WHAT NEEDS TO BE DONE: Take the entries that follow and return exactly the lines from the one holding "circle, -0.2, x_end))" through the one holding "bpy.ops.object.shade_smooth_by_angle(angle=pi / 6)", both included. Nothing else is needed.

Dataset records
------
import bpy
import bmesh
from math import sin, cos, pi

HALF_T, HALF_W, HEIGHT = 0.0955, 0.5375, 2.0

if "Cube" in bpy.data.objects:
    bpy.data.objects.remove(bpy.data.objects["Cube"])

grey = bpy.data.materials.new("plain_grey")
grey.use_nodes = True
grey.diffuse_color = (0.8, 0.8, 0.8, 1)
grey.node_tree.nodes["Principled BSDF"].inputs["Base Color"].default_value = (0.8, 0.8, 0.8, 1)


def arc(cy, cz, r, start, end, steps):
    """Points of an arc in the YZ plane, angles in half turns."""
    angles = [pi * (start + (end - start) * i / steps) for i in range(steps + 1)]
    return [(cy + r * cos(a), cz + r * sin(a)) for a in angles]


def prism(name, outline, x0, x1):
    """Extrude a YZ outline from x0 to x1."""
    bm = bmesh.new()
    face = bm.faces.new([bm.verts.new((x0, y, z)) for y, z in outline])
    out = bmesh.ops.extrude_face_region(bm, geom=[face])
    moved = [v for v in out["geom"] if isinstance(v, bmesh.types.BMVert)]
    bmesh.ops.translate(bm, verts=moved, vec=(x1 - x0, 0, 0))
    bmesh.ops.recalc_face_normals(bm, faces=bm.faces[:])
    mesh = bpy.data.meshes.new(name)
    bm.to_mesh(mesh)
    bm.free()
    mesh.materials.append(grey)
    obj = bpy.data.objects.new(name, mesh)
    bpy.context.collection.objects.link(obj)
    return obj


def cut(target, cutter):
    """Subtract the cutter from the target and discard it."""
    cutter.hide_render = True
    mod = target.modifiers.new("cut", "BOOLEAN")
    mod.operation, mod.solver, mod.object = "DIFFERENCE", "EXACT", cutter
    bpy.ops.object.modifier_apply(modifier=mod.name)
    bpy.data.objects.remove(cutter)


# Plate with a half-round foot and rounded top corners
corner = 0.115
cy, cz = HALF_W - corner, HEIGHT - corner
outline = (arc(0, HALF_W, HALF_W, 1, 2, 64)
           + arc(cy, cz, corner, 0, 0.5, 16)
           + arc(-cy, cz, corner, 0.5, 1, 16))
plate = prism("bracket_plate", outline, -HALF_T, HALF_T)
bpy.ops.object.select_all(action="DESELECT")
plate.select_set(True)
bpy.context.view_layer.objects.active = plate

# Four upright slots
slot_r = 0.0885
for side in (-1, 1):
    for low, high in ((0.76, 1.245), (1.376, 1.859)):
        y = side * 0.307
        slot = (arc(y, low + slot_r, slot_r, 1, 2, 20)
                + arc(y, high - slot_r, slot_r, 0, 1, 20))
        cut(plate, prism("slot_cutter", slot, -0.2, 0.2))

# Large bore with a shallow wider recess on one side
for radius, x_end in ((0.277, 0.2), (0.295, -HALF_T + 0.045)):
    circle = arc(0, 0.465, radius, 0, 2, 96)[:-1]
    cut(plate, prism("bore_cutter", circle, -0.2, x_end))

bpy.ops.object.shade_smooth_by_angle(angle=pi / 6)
------
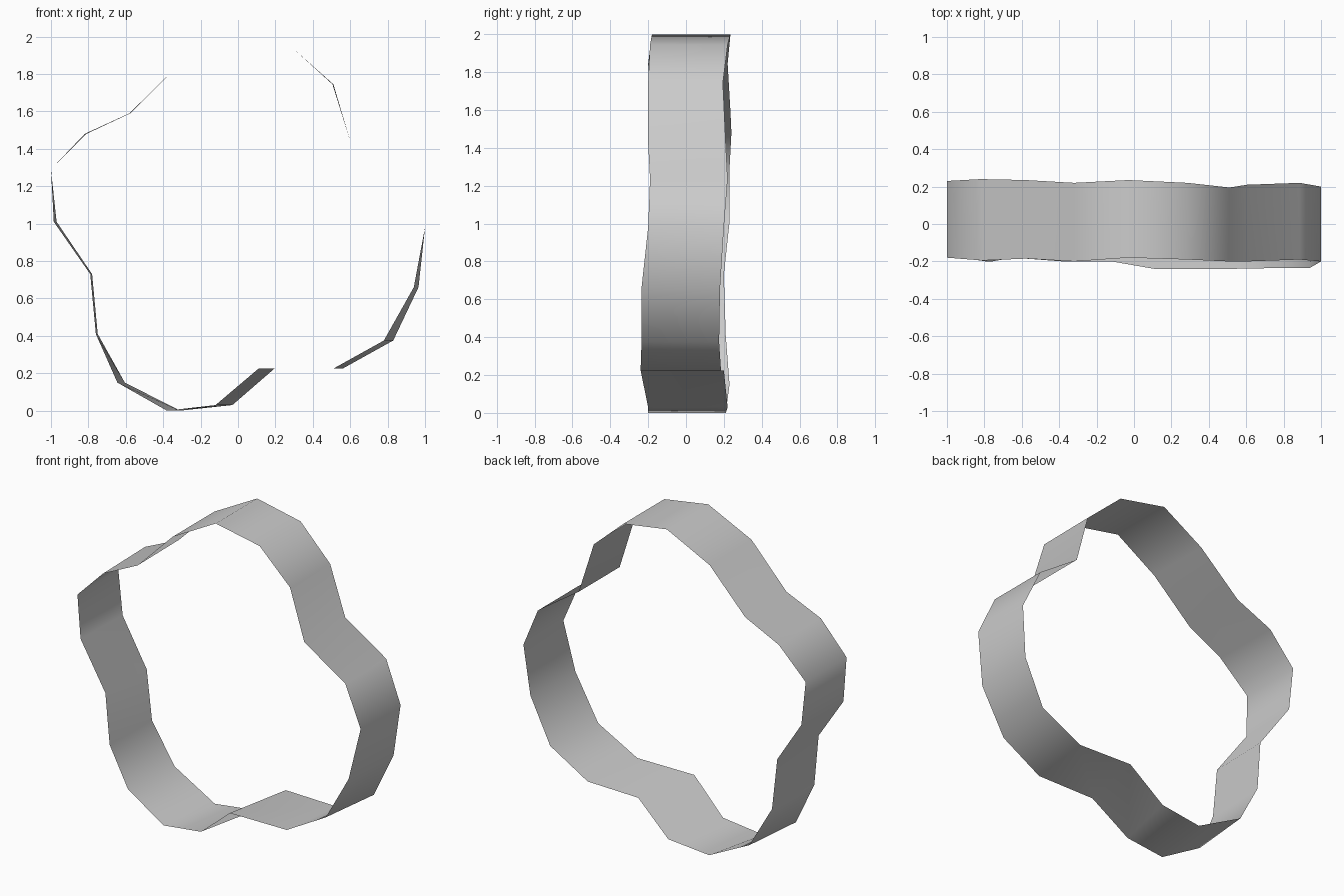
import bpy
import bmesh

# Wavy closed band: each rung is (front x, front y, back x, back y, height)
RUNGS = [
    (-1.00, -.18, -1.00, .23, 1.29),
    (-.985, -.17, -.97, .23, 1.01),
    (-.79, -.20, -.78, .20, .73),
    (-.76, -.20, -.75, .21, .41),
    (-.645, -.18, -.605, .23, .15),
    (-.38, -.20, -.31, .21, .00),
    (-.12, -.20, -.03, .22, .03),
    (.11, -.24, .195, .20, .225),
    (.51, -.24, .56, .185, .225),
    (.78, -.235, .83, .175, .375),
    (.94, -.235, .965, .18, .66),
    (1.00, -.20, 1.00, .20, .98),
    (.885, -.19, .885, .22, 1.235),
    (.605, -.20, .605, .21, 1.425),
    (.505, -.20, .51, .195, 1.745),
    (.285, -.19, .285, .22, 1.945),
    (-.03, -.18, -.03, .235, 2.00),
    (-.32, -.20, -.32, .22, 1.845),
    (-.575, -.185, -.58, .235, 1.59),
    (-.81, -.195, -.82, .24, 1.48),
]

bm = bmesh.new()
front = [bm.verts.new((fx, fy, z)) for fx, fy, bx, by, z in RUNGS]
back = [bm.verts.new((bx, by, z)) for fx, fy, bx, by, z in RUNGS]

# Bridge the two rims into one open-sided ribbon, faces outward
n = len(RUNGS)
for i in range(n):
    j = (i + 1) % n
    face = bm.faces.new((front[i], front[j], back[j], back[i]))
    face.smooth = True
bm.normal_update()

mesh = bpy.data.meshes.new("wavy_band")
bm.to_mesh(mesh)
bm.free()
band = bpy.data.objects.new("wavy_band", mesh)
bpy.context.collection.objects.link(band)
------
WORKED SOLUTION:
    cut(plate, prism("bore_cutter", circle, -0.2, x_end))

bpy.ops.object.shade_smooth_by_angle(angle=pi / 6)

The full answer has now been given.